• [DIRECTIONS FOR THIS TASK]: Each entry is to be given again word for word; images are dropped.

• [TASK INPUT]:
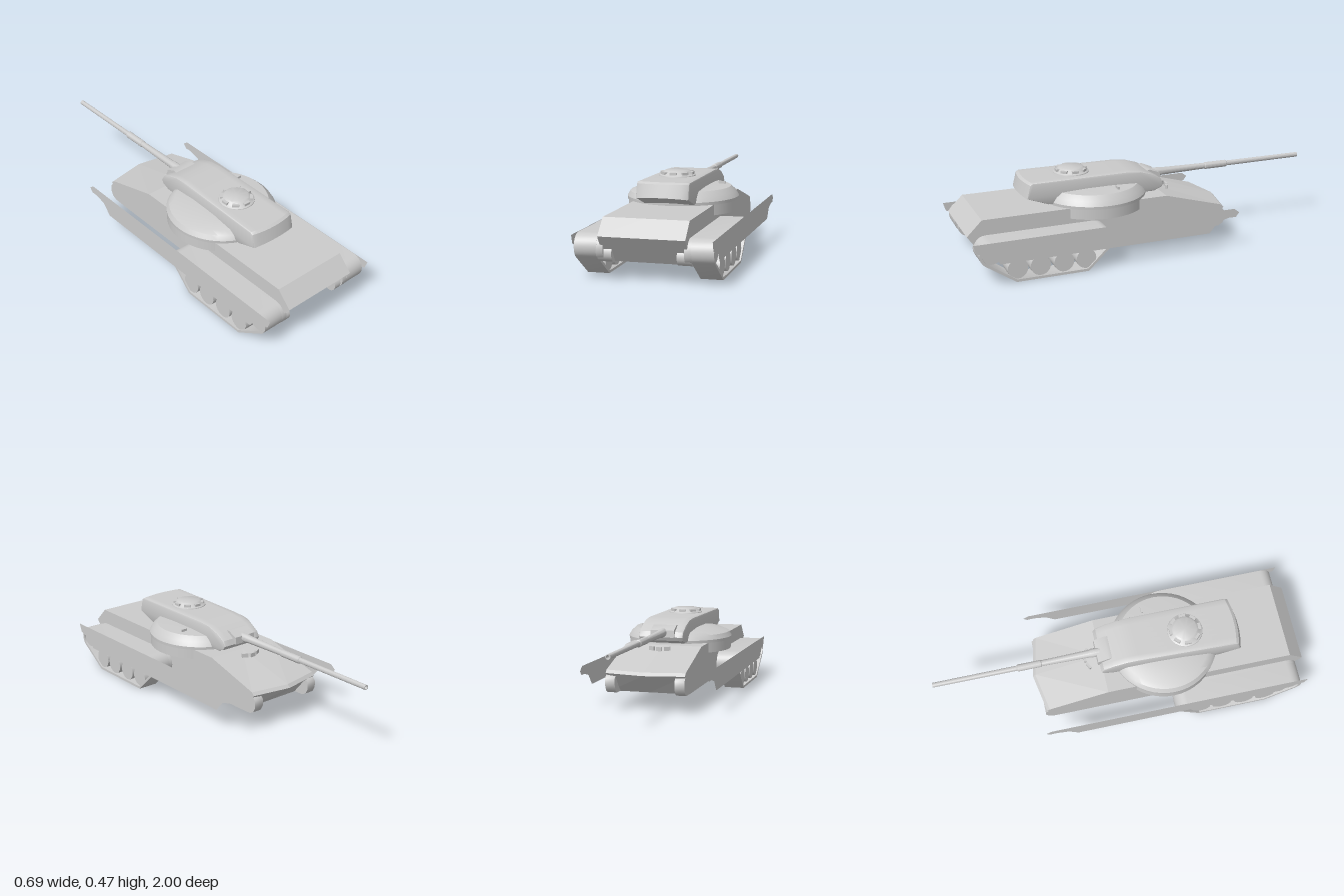
import * as THREE from 'three';
import { toCreasedNormals } from 'three/addons/utils/BufferGeometryUtils.js';

const material = new THREE.MeshStandardMaterial({ color: 0xcccccc });
const sheet = new THREE.MeshStandardMaterial({ color: 0xcccccc, side: THREE.DoubleSide });
const vec = (pts) => pts.map(([z, y]) => new THREE.Vector2(z, y));

// Extrude a side profile of [z, y] points across the width, centred on x = 0
function sideExtrude(points, width, { hole, steps = 1, bevel = 0 } = {}) {
  const shape = new THREE.Shape(vec(points));
  if (hole) shape.holes.push(new THREE.Path(vec(hole)));
  const geo = new THREE.ExtrudeGeometry(shape, {
    depth: width - 2 * bevel, steps, bevelEnabled: bevel > 0,
    bevelThickness: bevel, bevelSize: bevel, bevelOffset: -bevel, bevelSegments: 2,
  });
  geo.translate(0, 0, bevel - width / 2);
  return geo.rotateY(-Math.PI / 2);
}

// Move every vertex by a rule
function deform(geo, rule) {
  const p = geo.attributes.position;
  const v = new THREE.Vector3();
  for (let i = 0; i < p.count; i++) {
    v.fromBufferAttribute(p, i);
    rule(v);
    p.setXYZ(i, v.x, v.y, v.z);
  }
  return geo;
}

// Outline of the track run: round ends, narrower flat bottom
function trackOutline(r, bottom) {
  const pts = [];
  const arc = (cz, from, to) => {
    for (let i = 0; i <= 12; i++) {
      const a = THREE.MathUtils.degToRad(from + ((to - from) * i) / 12);
      pts.push([cz + r * Math.cos(a), 0.16 + r * Math.sin(a)]);
    }
  };
  arc(0.325, 90, 222);
  pts.push([0.4 + bottom * 0.3, bottom], [0.785 - bottom * 0.3, bottom]);
  arc(0.905, -52, 90);
  return pts;
}

export function createModel() {
  const model = new THREE.Group();
  const add = (name, geo, x = 0, y = 0, z = 0, mat = material) => {
    const mesh = new THREE.Mesh(geo, mat);
    mesh.name = name;
    mesh.position.set(x, y, z);
    model.add(mesh);
    return mesh;
  };
  const crease = (geo, angle = 0.6) => toCreasedNormals(geo, angle);
  const axle = (r, w, n = 24) => new THREE.CylinderGeometry(r, r, w, n).rotateZ(Math.PI / 2);

  // Hull with a shallow V-shaped prow
  const hull = sideExtrude([
    [1, 0.225], [0.92, 0.305], [-0.09, 0.305], [-0.455, 0.213],
    [-0.47, 0.197], [-0.34, 0.09], [0.9, 0.09],
  ], 0.426, { steps: 2 });
  deform(hull, (v) => { if (v.z < -0.4) v.z += 0.04 * Math.abs(v.x) / 0.213; });
  hull.computeVertexNormals();
  add('hull', hull);

  const outer = trackOutline(0.065, 0);
  const inner = trackOutline(0.052, 0.013);
  for (const s of [-1, 1]) {
    // Running gear
    add('track', crease(sideExtrude(outer, 0.112, { hole: inner })), s * 0.286);
    for (const z of [0.775, 0.655, 0.53, 0.41]) add('roadWheel', axle(0.053, 0.1), s * 0.284, 0.068, z);
    for (const z of [0.905, 0.325]) add('endWheel', axle(0.05, 0.1), s * 0.284, 0.16, z);

    // Rounded filler between hull and track
    const filler = [];
    for (let i = 0; i < 26; i++) {
      const a = Math.PI / 2 + (i % 13) * Math.PI / 12 + (i < 13 ? 0 : Math.PI);
      filler.push([(i < 13 ? 0.325 : 0.905) + 0.065 * Math.cos(a), 0.158 + 0.065 * Math.sin(a)]);
    }
    add('sponson', crease(sideExtrude(filler, 0.035)), s * 0.216);

    // Final drive housings at both ends of the hull
    add('rearDriveHousing', axle(0.0425, 0.07), s * 0.195, 0.133, 0.915);
    add('frontDriveHousing', crease(sideExtrude([
      [-0.3, 0.09], [-0.3, 0.19], [-0.42, 0.19], [-0.44, 0.17], [-0.44, 0.135], [-0.425, 0.105], [-0.4, 0.092],
    ], 0.053), 0.8), s * 0.1865);

    // Thin side skirt
    const skirt = new THREE.ShapeGeometry(new THREE.Shape(vec([
      [1, 0.226], [-0.43, 0.228], [-0.46, 0.205], [-0.44, 0.18], [-0.4, 0.182], [-0.335, 0.165],
      [-0.285, 0.108], [0.865, 0.108], [0.89, 0.15], [0.985, 0.18],
    ]))).rotateY(-Math.PI / 2);
    add('sideSkirt', skirt, s * 0.3425, 0, 0, sheet);

    // Driver periscopes on the sloping front plate
    add('driverPeriscope', new THREE.BoxGeometry(0.035, 0.022, 0.012), s * 0.042, 0.297, -0.162).rotation.y = s * -0.5;
  }
  add('driverPeriscope', new THREE.BoxGeometry(0.03, 0.022, 0.012), 0, 0.295, -0.175);

  // Turret ring and its dome, with a lower shoulder on the right
  add('turretRing', new THREE.CylinderGeometry(0.288, 0.288, 0.056, 48), 0, 0.278, 0.26);
  const dome = new THREE.LatheGeometry(vec([
    [0, 0.304], [0.291, 0.304], [0.292, 0.32], [0.277, 0.345], [0.25, 0.37], [0.15, 0.376], [0, 0.376],
  ]), 48);
  deform(dome, (v) => {
    const r = Math.hypot(v.x, v.z);
    if (v.x < 0 && v.y > 0.36 && r > 0.2) v.y += 0.016 * v.x / r;
  });
  add('turretDome', crease(dome), 0, 0, 0.26);
  add('domeBlock', new THREE.BoxGeometry(0.036, 0.014, 0.01), 0.188, 0.379, 0.18);

  // Long turret body: bowed rear, tapered toward the gun on the right side
  const body = sideExtrude([
    [0.658, 0.355], [0.64, 0.428], [0.625, 0.437], [0.1, 0.437], [0.03, 0.43], [-0.04, 0.408],
    [-0.09, 0.378], [-0.105, 0.35], [-0.095, 0.33], [-0.05, 0.313], [0.54, 0.312],
  ], 0.272, { steps: 8, bevel: 0.008 });
  deform(body, (v) => {
    const bow = 1 - (v.x / 0.136) ** 2;
    if (v.z > 0.5) {
      v.z += 0.018 * bow;
      if (v.y < 0.38) v.y += 0.008 * bow;
    }
    if (v.x < 0) v.x *= THREE.MathUtils.mapLinear(v.z, -0.1, 0.66, 0.82, 1);
  });
  add('turretBody', crease(body, 0.5));

  // Gun mantlet and barrel
  add('mantlet', crease(sideExtrude([
    [-0.03, 0.345], [-0.03, 0.408], [-0.055, 0.412], [-0.112, 0.388], [-0.115, 0.35],
  ], 0.13)), 0, 0, 0);
  const barrel = new THREE.LatheGeometry(vec([
    [0, 0.08], [0.024, 0.08], [0.024, 0.14], [0.021, 0.15], [0.016, 0.41], [0.019, 0.413], [0.019, 0.54],
    [0.014, 0.545], [0.013, 1], [0.009, 1], [0.009, 0.96], [0, 0.96],
  ]), 20).rotateX(-Math.PI / 2);
  add('gunBarrel', crease(barrel), 0, 0.374, 0);

  // Commander cupola with a ring of vision blocks
  const cupola = new THREE.LatheGeometry(vec([
    [0.096, 0.434], [0.094, 0.441], [0.078, 0.449], [0.068, 0.462], [0.062, 0.465], [0, 0.465],
  ]), 32);
  add('cupola', crease(cupola), 0, 0, 0.375);
  for (let i = 0; i < 8; i++) {
    const a = (i * Math.PI) / 4;
    const block = add('visionBlock', new THREE.BoxGeometry(0.036, 0.013, 0.016),
      0.077 * Math.sin(a), 0.452, 0.375 + 0.077 * Math.cos(a));
    block.rotation.y = a;
  }
  return model;
}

• [TASK SOLUTION]:
import * as THREE from 'three';
import { toCreasedNormals } from 'three/addons/utils/BufferGeometryUtils.js';

const material = new THREE.MeshStandardMaterial({ color: 0xcccccc });
const sheet = new THREE.MeshStandardMaterial({ color: 0xcccccc, side: THREE.DoubleSide });
const vec = (pts) => pts.map(([z, y]) => new THREE.Vector2(z, y));

// Extrude a side profile of [z, y] points across the width, centred on x = 0
function sideExtrude(points, width, { hole, steps = 1, bevel = 0 } = {}) {
  const shape = new THREE.Shape(vec(points));
  if (hole) shape.holes.push(new THREE.Path(vec(hole)));
  const geo = new THREE.ExtrudeGeometry(shape, {
    depth: width - 2 * bevel, steps, bevelEnabled: bevel > 0,
    bevelThickness: bevel, bevelSize: bevel, bevelOffset: -bevel, bevelSegments: 2,
  });
  geo.translate(0, 0, bevel - width / 2);
  return geo.rotateY(-Math.PI / 2);
}

// Move every vertex by a rule
function deform(geo, rule) {
  const p = geo.attributes.position;
  const v = new THREE.Vector3();
  for (let i = 0; i < p.count; i++) {
    v.fromBufferAttribute(p, i);
    rule(v);
    p.setXYZ(i, v.x, v.y, v.z);
  }
  return geo;
}

// Outline of the track run: round ends, narrower flat bottom
function trackOutline(r, bottom) {
  const pts = [];
  const arc = (cz, from, to) => {
    for (let i = 0; i <= 12; i++) {
      const a = THREE.MathUtils.degToRad(from + ((to - from) * i) / 12);
      pts.push([cz + r * Math.cos(a), 0.16 + r * Math.sin(a)]);
    }
  };
  arc(0.325, 90, 222);
  pts.push([0.4 + bottom * 0.3, bottom], [0.785 - bottom * 0.3, bottom]);
  arc(0.905, -52, 90);
  return pts;
}

export function createModel() {
  const model = new THREE.Group();
  const add = (name, geo, x = 0, y = 0, z = 0, mat = material) => {
    const mesh = new THREE.Mesh(geo, mat);
    mesh.name = name;
    mesh.position.set(x, y, z);
    model.add(mesh);
    return mesh;
  };
  const crease = (geo, angle = 0.6) => toCreasedNormals(geo, angle);
  const axle = (r, w, n = 24) => new THREE.CylinderGeometry(r, r, w, n).rotateZ(Math.PI / 2);

  // Hull with a shallow V-shaped prow
  const hull = sideExtrude([
    [1, 0.225], [0.92, 0.305], [-0.09, 0.305], [-0.455, 0.213],
    [-0.47, 0.197], [-0.34, 0.09], [0.9, 0.09],
  ], 0.426, { steps: 2 });
  deform(hull, (v) => { if (v.z < -0.4) v.z += 0.04 * Math.abs(v.x) / 0.213; });
  hull.computeVertexNormals();
  add('hull', hull);

  const outer = trackOutline(0.065, 0);
  const inner = trackOutline(0.052, 0.013);
  for (const s of [-1, 1]) {
    // Running gear
    add('track', crease(sideExtrude(outer, 0.112, { hole: inner })), s * 0.286);
    for (const z of [0.775, 0.655, 0.53, 0.41]) add('roadWheel', axle(0.053, 0.1), s * 0.284, 0.068, z);
    for (const z of [0.905, 0.325]) add('endWheel', axle(0.05, 0.1), s * 0.284, 0.16, z);

    // Rounded filler between hull and track
    const filler = [];
    for (let i = 0; i < 26; i++) {
      const a = Math.PI / 2 + (i % 13) * Math.PI / 12 + (i < 13 ? 0 : Math.PI);
      filler.push([(i < 13 ? 0.325 : 0.905) + 0.065 * Math.cos(a), 0.158 + 0.065 * Math.sin(a)]);
    }
    add('sponson', crease(sideExtrude(filler, 0.035)), s * 0.216);

    // Final drive housings at both ends of the hull
    add('rearDriveHousing', axle(0.0425, 0.07), s * 0.195, 0.133, 0.915);
    add('frontDriveHousing', crease(sideExtrude([
      [-0.3, 0.09], [-0.3, 0.19], [-0.42, 0.19], [-0.44, 0.17], [-0.44, 0.135], [-0.425, 0.105], [-0.4, 0.092],
    ], 0.053), 0.8), s * 0.1865);

    // Thin side skirt
    const skirt = new THREE.ShapeGeometry(new THREE.Shape(vec([
      [1, 0.226], [-0.43, 0.228], [-0.46, 0.205], [-0.44, 0.18], [-0.4, 0.182], [-0.335, 0.165],
      [-0.285, 0.108], [0.865, 0.108], [0.89, 0.15], [0.985, 0.18],
    ]))).rotateY(-Math.PI / 2);
    add('sideSkirt', skirt, s * 0.3425, 0, 0, sheet);

    // Driver periscopes on the sloping front plate
    add('driverPeriscope', new THREE.BoxGeometry(0.035, 0.022, 0.012), s * 0.042, 0.297, -0.162).rotation.y = s * -0.5;
  }
  add('driverPeriscope', new THREE.BoxGeometry(0.03, 0.022, 0.012), 0, 0.295, -0.175);

  // Turret ring and its dome, with a lower shoulder on the right
  add('turretRing', new THREE.CylinderGeometry(0.288, 0.288, 0.056, 48), 0, 0.278, 0.26);
  const dome = new THREE.LatheGeometry(vec([
    [0, 0.304], [0.291, 0.304], [0.292, 0.32], [0.277, 0.345], [0.25, 0.37], [0.15, 0.376], [0, 0.376],
  ]), 48);
  deform(dome, (v) => {
    const r = Math.hypot(v.x, v.z);
    if (v.x < 0 && v.y > 0.36 && r > 0.2) v.y += 0.016 * v.x / r;
  });
  add('turretDome', crease(dome), 0, 0, 0.26);
  add('domeBlock', new THREE.BoxGeometry(0.036, 0.014, 0.01), 0.188, 0.379, 0.18);

  // Long turret body: bowed rear, tapered toward the gun on the right side
  const body = sideExtrude([
    [0.658, 0.355], [0.64, 0.428], [0.625, 0.437], [0.1, 0.437], [0.03, 0.43], [-0.04, 0.408],
    [-0.09, 0.378], [-0.105, 0.35], [-0.095, 0.33], [-0.05, 0.313], [0.54, 0.312],
  ], 0.272, { steps: 8, bevel: 0.008 });
  deform(body, (v) => {
    const bow = 1 - (v.x / 0.136) ** 2;
    if (v.z > 0.5) {
      v.z += 0.018 * bow;
      if (v.y < 0.38) v.y += 0.008 * bow;
    }
    if (v.x < 0) v.x *= THREE.MathUtils.mapLinear(v.z, -0.1, 0.66, 0.82, 1);
  });
  add('turretBody', crease(body, 0.5));

  // Gun mantlet and barrel
  add('mantlet', crease(sideExtrude([
    [-0.03, 0.345], [-0.03, 0.408], [-0.055, 0.412], [-0.112, 0.388], [-0.115, 0.35],
  ], 0.13)), 0, 0, 0);
  const barrel = new THREE.LatheGeometry(vec([
    [0, 0.08], [0.024, 0.08], [0.024, 0.14], [0.021, 0.15], [0.016, 0.41], [0.019, 0.413], [0.019, 0.54],
    [0.014, 0.545], [0.013, 1], [0.009, 1], [0.009, 0.96], [0, 0.96],
  ]), 20).rotateX(-Math.PI / 2);
  add('gunBarrel', crease(barrel), 0, 0.374, 0);

  // Commander cupola with a ring of vision blocks
  const cupola = new THREE.LatheGeometry(vec([
    [0.096, 0.434], [0.094, 0.441], [0.078, 0.449], [0.068, 0.462], [0.062, 0.465], [0, 0.465],
  ]), 32);
  add('cupola', crease(cupola), 0, 0, 0.375);
  for (let i = 0; i < 8; i++) {
    const a = (i * Math.PI) / 4;
    const block = add('visionBlock', new THREE.BoxGeometry(0.036, 0.013, 0.016),
      0.077 * Math.sin(a), 0.452, 0.375 + 0.077 * Math.cos(a));
    block.rotation.y = a;
  }
  return model;
}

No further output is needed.